I have tried four other linux distros but I find that none of my printers (Brother HL-5050, Hp Lazerjet 3380, Epson Lq1070 Dot Matrix Printer) work with these linux operating systems. But what about Manjaro? Would my printers work or would I have to switch back to Windows? Or what do I have to do to get the printers to work. Even with a generic driver, the printers do not work at all. The linux distros I have tried are Ubuntu, Ubuntu Budgie, Kubuntu and Zorin,. Does anyone know which linux distro would work with my printers?
It doesn’t usually depend on the Linux distro. Either there is Linux support for a printer model or not. Check your models in this website Printer List | OpenPrinting - The Linux Foundation
This one is said to work perfectly https://www.openprinting.org/printer/Brother/Brother-HL-5050

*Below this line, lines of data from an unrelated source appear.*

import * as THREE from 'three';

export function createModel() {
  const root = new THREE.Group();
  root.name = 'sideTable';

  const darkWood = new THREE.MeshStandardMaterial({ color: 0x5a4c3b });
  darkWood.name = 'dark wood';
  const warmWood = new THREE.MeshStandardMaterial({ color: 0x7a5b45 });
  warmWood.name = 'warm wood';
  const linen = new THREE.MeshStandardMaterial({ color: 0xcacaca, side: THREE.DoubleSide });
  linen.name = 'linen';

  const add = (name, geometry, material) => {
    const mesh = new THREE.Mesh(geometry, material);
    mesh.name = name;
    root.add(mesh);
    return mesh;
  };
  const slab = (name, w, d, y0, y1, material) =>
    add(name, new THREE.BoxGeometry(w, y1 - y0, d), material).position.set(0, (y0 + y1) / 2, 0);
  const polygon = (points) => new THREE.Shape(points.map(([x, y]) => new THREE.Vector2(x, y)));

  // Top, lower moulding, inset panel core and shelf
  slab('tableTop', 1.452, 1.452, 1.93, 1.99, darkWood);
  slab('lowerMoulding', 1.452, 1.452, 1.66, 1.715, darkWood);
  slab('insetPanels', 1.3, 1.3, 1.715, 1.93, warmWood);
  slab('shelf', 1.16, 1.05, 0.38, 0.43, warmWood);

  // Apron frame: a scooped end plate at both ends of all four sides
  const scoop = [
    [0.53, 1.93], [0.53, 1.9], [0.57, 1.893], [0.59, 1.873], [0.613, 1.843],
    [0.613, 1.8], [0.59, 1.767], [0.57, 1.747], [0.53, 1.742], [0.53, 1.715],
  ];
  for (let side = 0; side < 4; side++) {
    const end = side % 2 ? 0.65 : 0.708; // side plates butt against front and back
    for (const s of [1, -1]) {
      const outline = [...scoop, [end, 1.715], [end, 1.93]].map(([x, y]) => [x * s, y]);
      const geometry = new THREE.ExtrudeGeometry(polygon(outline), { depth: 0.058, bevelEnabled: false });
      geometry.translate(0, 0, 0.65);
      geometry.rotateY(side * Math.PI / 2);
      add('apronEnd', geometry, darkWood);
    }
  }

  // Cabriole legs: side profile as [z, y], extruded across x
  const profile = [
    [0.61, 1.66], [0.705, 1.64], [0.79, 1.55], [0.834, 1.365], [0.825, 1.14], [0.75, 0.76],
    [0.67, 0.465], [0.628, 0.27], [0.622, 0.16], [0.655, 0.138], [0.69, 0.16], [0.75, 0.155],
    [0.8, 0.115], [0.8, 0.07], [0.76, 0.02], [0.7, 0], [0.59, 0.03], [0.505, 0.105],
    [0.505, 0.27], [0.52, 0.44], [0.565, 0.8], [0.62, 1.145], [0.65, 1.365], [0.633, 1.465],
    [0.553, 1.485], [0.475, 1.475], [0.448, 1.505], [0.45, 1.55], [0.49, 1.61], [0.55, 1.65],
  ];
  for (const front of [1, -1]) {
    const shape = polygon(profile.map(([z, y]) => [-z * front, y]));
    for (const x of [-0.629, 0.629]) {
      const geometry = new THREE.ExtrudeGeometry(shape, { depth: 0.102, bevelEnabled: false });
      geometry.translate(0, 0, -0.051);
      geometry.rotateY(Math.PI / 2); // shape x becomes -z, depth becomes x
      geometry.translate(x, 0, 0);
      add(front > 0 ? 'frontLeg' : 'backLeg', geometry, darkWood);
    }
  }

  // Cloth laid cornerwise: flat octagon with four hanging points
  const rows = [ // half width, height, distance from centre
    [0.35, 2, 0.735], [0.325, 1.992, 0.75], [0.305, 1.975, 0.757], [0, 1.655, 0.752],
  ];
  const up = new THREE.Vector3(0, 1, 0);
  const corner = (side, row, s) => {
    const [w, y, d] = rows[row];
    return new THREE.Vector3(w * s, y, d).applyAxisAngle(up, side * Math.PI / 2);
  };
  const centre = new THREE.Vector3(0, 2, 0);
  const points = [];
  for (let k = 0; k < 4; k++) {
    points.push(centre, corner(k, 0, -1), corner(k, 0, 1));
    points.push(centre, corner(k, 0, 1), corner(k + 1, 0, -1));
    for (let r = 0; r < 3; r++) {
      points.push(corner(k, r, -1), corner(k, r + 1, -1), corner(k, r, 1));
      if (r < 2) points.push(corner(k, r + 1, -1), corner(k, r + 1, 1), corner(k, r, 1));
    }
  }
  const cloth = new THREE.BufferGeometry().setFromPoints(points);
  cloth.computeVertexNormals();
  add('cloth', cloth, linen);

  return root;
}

For my Brother printer I only need to provide a PPD file, like described here:
You can also just use the CUPS web interface for printer setup and configuration. It’s a bit less user-friendly, but it should be available on every single Linux distribution. Open a web browser, plug localhost:631 into its address bar, and press Enter. Click over to “Administration” and use the “Add Printer” link to add a printer via the web interface. You’ll be asked for a password. Enter your Linux user account’s username and password. For some Linux distributions, you may need to use the username “root” and the root password.
What he ( @eugen-b ) said.
I just looked up the Brother printer only, not the other ones,
and it is supported and should work.
I find it suprising For the HP not to work in cups, They are quite good with support for cups often coming before Windows drivers during development as it is then used on MAC and even used towards Android developement… If you install hpcups (hplip), gutenprint then you can generally get any HP printer working in order of Precedence: gutenprint (I find it tends to work better then HPcups), hpcups, then cups itself. Just install guttenprint (cups will get pulled up)
sudo pacman -Sy hplip gutenprint
Dont forget to enable printing services:
sudo systemctl enable --now cups.service sudo systemctl enable --now cups.socket sudo systemctl enable --now cups.path
if your printer is USB then plug it in and it will set itself up, if its a network printer then localhost:631 would work. I find that Brother printers sometimes need Foomatic make sure you get the nonfree version (Brother isnt as opensource friendly as HP on printers). I am not sure how it is licenced in USA (I have been in anti-patent protest that with help of Polish representants saved EU from USA-like software patents)
I find Epson the only problem here. and you may have to see instructions specific to epson.
As @eugen-b said, you can use CUPS web interface to manage your connected printers as long as your printers support CUPS architecture.
Also, as @Zlodej said, several printer companies, like HP, have provided its printer products a support for CUPS. As long as any printer manufacturers support CUPS, you can use that printer in any GNU/Linux distro by installing CUPS printer server at that distro.
Regarding how user friendliness, it’s up to the distro if they integrate CUPS to the desktop environment or not (like having CUPS installed by default and the interface to CUPS is provided in “settings” or some sort rather than by
localhost:631). For me, Manjaro is already user friendly to manage printer; you can manage printer by GUI in addition to
Moreover, as @Zlodej said, some companies do, make it hard to use their own printer by their own proprietary driver that needs to be installed usually targeted only for Windows OS. For this printer, it’s almost impossible to use in any GNU/Linux distro.
Below is a further explanation of using CUPS in Manjaro:
You could create a updateable live manjaro usb stick to test this. (with ALMA)
This way you don´t have to change your disks without knowing.
Almost everyone here in the forum has one or the other printer, and uses it. If you have 3 printers, chances are good that at least 2 of 3 work out of the box with cups. But you may to have to invest some time to get it running smooth.
Give it a try
I disagree with @andreas85
Unnecessary double work. I dont see much chance for HP one not to work with cups/hplip and too much work for an experiment may demotivate beginners, while once the OS is installed person is far more likely to do the steps getting the beautiful world of wonder Linux (/Narnia) work…